*Saved entries:*
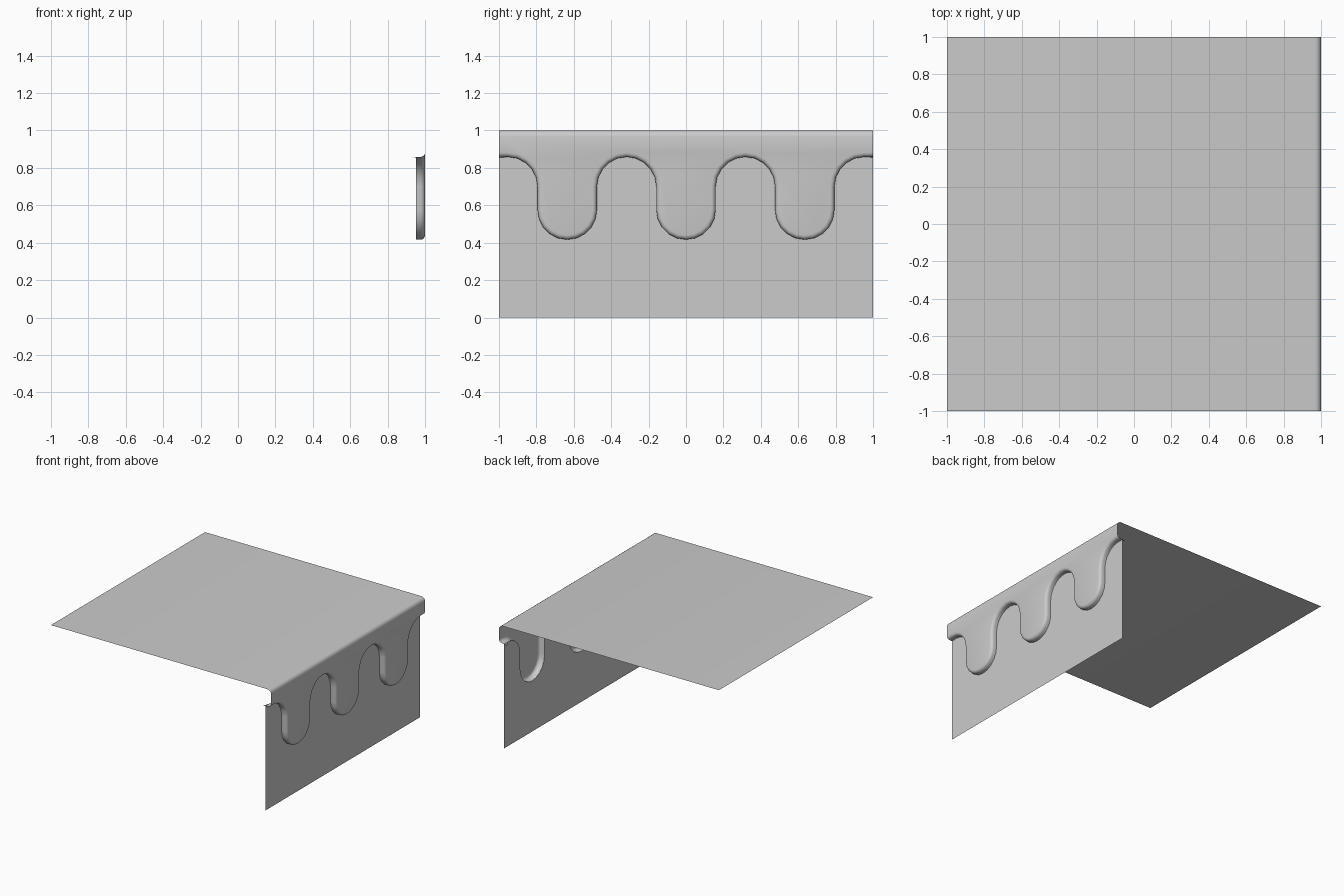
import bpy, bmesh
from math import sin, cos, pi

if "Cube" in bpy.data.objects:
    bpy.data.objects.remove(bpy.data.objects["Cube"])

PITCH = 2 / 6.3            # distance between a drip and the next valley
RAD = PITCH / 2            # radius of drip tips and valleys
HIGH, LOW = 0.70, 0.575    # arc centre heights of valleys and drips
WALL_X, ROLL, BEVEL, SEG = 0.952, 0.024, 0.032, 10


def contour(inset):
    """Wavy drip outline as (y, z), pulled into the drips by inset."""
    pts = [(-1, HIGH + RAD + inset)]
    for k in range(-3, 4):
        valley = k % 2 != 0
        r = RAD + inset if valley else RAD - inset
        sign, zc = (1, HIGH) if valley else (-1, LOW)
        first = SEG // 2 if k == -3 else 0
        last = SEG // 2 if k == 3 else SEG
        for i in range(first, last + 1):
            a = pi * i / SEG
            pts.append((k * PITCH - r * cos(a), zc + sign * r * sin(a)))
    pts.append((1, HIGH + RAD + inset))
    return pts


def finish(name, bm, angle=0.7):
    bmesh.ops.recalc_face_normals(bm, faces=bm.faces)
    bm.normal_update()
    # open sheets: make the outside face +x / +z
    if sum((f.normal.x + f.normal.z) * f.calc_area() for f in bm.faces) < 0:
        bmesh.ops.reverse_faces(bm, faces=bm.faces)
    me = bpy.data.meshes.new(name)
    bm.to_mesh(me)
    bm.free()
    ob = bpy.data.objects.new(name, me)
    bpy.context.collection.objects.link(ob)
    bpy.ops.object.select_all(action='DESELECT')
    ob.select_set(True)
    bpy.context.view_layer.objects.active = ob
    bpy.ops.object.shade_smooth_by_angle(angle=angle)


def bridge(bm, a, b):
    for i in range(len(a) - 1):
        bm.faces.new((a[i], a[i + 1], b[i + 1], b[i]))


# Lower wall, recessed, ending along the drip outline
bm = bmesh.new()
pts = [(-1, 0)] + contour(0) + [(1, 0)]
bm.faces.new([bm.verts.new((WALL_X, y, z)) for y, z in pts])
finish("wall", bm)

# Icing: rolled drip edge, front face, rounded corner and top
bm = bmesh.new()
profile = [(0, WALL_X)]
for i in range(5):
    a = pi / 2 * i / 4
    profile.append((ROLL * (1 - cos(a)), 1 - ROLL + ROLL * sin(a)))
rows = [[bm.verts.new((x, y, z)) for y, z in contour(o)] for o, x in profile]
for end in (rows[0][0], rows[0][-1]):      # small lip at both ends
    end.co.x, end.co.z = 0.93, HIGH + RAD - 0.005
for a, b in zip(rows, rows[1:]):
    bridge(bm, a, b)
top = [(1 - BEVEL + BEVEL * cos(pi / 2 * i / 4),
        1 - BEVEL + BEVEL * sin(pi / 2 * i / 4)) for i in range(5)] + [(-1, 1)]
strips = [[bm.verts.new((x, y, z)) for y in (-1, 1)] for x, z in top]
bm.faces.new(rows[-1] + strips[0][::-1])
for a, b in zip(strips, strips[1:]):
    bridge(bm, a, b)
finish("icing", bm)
==
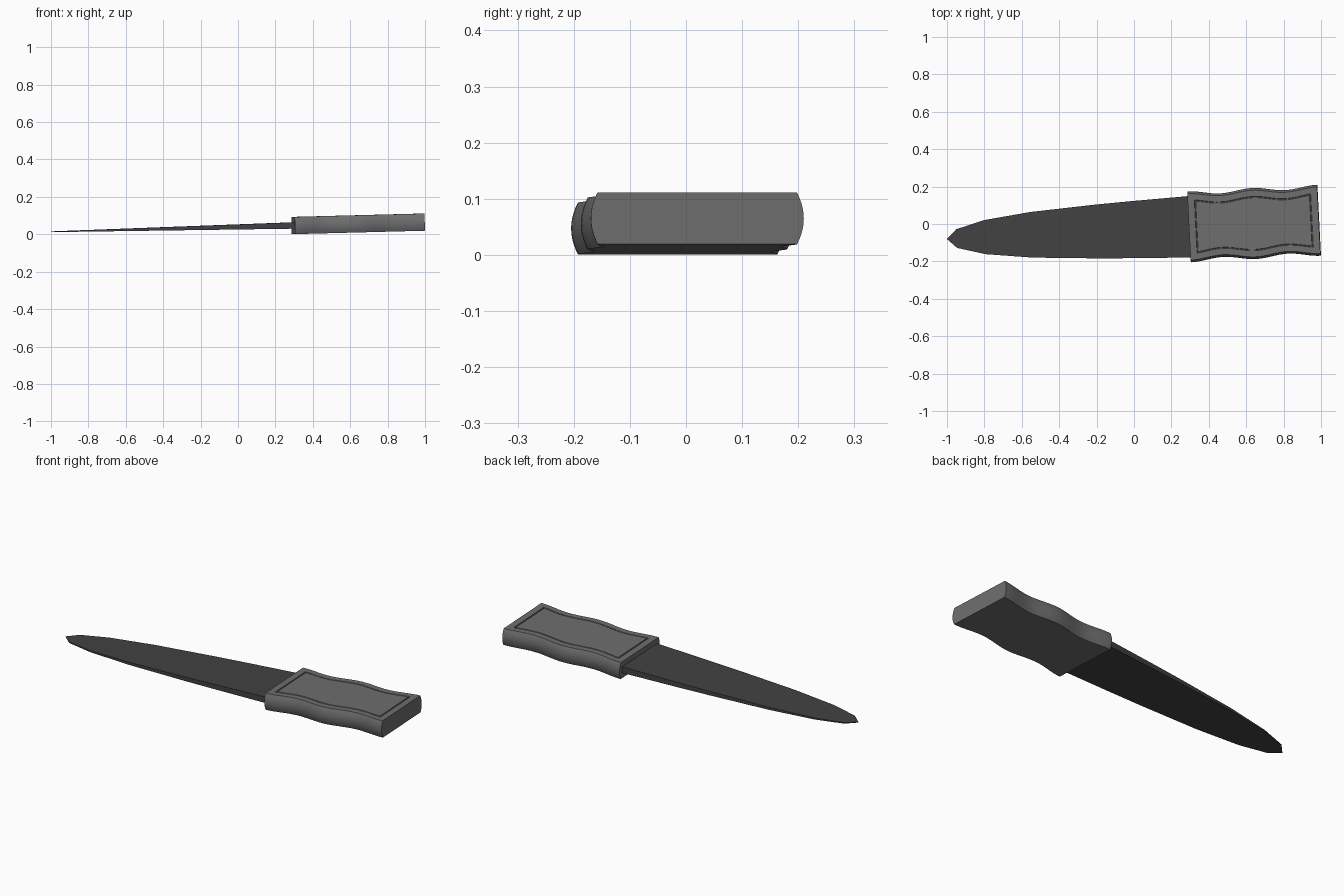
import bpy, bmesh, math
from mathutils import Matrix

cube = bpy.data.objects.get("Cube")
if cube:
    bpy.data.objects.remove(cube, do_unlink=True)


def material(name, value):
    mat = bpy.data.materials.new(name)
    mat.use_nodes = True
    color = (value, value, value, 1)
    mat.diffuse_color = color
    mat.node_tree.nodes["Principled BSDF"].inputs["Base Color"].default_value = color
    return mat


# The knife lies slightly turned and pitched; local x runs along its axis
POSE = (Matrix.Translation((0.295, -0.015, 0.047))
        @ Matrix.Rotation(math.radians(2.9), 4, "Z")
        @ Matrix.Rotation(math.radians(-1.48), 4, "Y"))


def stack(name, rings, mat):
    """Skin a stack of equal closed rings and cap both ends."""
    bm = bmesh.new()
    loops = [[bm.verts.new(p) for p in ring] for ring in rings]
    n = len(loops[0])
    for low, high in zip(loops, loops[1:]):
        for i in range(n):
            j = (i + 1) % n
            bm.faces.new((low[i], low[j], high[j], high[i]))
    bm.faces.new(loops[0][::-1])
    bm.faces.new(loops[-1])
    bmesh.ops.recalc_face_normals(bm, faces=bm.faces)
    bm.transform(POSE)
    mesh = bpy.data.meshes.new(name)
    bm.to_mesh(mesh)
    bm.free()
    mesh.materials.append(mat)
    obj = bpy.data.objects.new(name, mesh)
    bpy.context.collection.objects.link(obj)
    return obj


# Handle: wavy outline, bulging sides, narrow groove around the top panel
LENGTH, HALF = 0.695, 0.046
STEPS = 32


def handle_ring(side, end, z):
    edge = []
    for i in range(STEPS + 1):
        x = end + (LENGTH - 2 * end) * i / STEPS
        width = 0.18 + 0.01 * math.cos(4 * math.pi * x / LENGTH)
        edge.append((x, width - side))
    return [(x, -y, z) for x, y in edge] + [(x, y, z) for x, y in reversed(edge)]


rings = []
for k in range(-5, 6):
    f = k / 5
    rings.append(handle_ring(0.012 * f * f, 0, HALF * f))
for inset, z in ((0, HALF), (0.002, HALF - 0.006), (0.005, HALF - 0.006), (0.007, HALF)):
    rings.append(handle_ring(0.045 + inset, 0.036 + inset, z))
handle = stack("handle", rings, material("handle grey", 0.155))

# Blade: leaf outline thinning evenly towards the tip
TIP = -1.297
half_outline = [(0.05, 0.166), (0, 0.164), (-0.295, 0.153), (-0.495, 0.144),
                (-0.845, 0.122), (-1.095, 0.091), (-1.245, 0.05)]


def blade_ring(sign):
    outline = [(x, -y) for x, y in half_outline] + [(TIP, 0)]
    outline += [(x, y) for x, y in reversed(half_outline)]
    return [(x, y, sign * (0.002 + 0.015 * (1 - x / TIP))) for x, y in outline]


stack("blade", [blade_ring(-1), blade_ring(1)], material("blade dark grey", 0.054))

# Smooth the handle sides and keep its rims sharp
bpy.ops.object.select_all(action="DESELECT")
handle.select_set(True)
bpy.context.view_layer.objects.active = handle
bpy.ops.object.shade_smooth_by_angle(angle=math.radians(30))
==
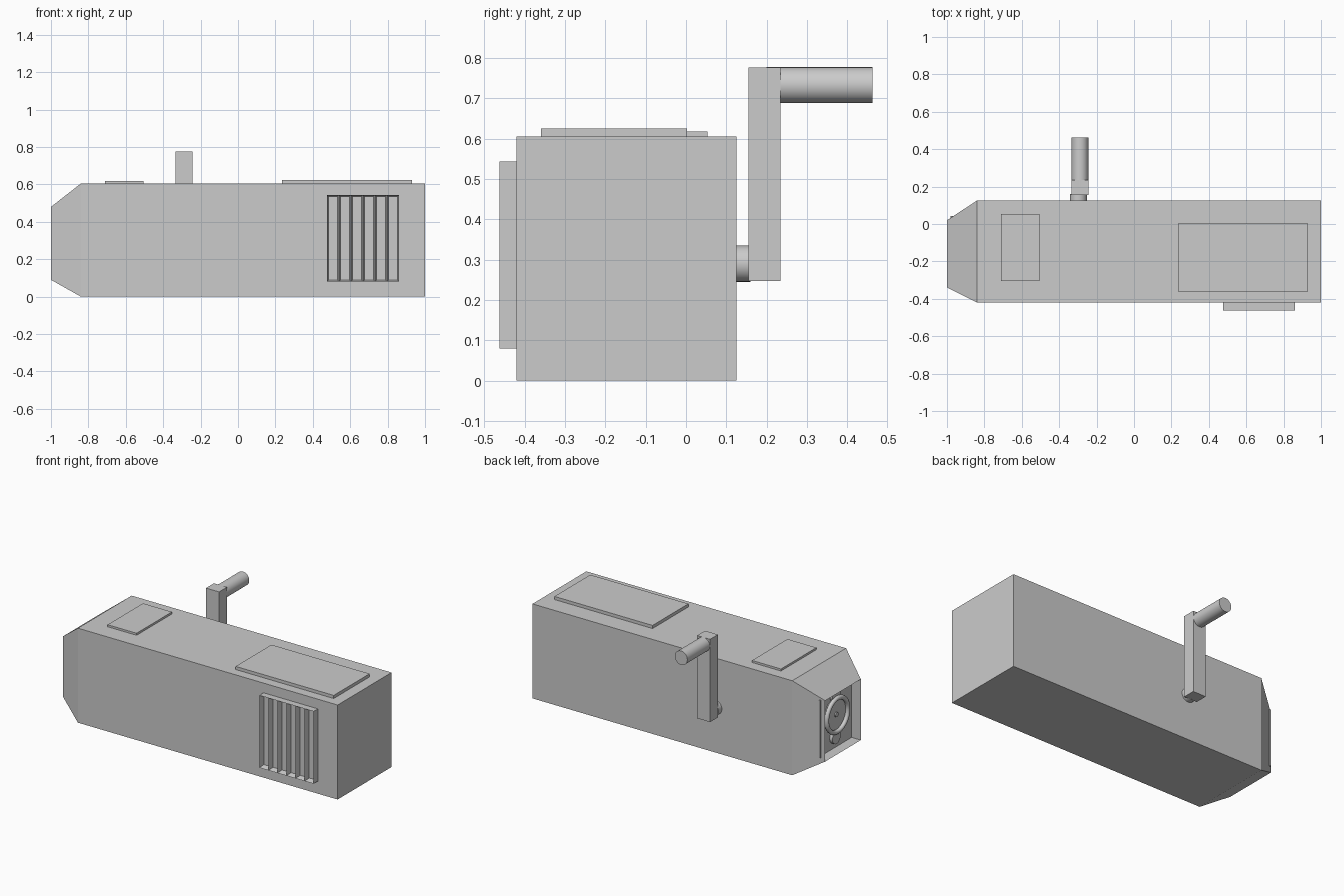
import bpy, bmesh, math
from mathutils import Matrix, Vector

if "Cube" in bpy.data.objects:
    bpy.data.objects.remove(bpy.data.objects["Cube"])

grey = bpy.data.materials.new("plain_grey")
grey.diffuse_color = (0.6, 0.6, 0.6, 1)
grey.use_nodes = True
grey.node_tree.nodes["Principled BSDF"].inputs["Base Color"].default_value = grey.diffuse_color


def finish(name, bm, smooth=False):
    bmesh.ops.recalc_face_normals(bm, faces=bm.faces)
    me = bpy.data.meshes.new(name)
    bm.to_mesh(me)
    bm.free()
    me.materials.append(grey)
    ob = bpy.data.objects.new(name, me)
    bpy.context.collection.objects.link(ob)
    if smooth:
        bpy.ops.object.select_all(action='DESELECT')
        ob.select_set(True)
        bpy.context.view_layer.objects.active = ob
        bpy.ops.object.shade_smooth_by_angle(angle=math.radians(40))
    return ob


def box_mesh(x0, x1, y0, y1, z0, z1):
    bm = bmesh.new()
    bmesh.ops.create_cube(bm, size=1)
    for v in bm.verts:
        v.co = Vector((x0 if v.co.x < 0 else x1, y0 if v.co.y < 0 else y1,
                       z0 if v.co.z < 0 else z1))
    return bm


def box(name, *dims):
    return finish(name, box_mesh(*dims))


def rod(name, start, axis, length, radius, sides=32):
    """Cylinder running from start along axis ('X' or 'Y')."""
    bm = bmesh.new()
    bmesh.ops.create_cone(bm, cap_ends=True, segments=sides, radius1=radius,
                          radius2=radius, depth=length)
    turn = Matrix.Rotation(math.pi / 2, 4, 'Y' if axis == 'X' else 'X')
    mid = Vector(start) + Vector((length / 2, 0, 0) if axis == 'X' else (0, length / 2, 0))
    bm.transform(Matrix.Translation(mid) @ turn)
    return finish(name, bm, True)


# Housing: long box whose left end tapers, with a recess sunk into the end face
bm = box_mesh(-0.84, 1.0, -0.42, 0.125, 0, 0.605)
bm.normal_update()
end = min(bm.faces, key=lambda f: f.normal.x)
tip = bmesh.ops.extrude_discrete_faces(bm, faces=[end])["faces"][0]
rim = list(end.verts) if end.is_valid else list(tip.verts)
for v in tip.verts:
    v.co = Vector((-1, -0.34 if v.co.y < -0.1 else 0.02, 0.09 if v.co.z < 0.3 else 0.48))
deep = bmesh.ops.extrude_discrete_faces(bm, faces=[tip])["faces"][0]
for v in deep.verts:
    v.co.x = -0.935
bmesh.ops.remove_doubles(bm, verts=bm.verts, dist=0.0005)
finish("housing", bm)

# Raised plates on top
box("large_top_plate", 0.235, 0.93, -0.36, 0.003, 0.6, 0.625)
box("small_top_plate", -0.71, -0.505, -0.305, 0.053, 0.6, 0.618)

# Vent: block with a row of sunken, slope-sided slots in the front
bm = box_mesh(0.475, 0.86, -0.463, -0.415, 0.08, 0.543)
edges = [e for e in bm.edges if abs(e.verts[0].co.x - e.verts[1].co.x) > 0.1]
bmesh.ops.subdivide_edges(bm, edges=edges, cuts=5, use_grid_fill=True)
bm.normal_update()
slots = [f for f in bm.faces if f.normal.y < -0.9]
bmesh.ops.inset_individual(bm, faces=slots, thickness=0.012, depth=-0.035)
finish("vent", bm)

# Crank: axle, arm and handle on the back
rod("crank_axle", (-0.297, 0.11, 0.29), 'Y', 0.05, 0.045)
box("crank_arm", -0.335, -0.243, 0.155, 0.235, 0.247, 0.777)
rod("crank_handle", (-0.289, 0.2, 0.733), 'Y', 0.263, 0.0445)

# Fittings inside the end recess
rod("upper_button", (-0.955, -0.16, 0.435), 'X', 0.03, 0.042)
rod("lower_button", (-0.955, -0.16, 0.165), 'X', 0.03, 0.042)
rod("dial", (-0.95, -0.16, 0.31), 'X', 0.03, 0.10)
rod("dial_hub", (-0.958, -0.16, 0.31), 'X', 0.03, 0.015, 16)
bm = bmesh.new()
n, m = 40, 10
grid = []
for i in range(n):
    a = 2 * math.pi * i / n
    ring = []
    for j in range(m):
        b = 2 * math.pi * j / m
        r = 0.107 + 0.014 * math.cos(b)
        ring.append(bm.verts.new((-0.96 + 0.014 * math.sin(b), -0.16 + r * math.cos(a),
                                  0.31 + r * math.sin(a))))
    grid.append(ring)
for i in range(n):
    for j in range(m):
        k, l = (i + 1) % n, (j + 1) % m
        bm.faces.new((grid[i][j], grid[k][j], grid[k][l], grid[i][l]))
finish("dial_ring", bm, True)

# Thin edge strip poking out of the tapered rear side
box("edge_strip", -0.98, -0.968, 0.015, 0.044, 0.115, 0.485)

*TASK GOAL:* Reproduce exactly the entries above, limited to the lines from the one with "mat.diffuse_color = color" through the one with "bm.to_mesh(mesh)", both included.

*OUTPUT FOR THIS EXERCISE:*
    mat.diffuse_color = color
    mat.node_tree.nodes["Principled BSDF"].inputs["Base Color"].default_value = color
    return mat


# The knife lies slightly turned and pitched; local x runs along its axis
POSE = (Matrix.Translation((0.295, -0.015, 0.047))
        @ Matrix.Rotation(math.radians(2.9), 4, "Z")
        @ Matrix.Rotation(math.radians(-1.48), 4, "Y"))


def stack(name, rings, mat):
    """Skin a stack of equal closed rings and cap both ends."""
    bm = bmesh.new()
    loops = [[bm.verts.new(p) for p in ring] for ring in rings]
    n = len(loops[0])
    for low, high in zip(loops, loops[1:]):
        for i in range(n):
            j = (i + 1) % n
            bm.faces.new((low[i], low[j], high[j], high[i]))
    bm.faces.new(loops[0][::-1])
    bm.faces.new(loops[-1])
    bmesh.ops.recalc_face_normals(bm, faces=bm.faces)
    bm.transform(POSE)
    mesh = bpy.data.meshes.new(name)
    bm.to_mesh(mesh)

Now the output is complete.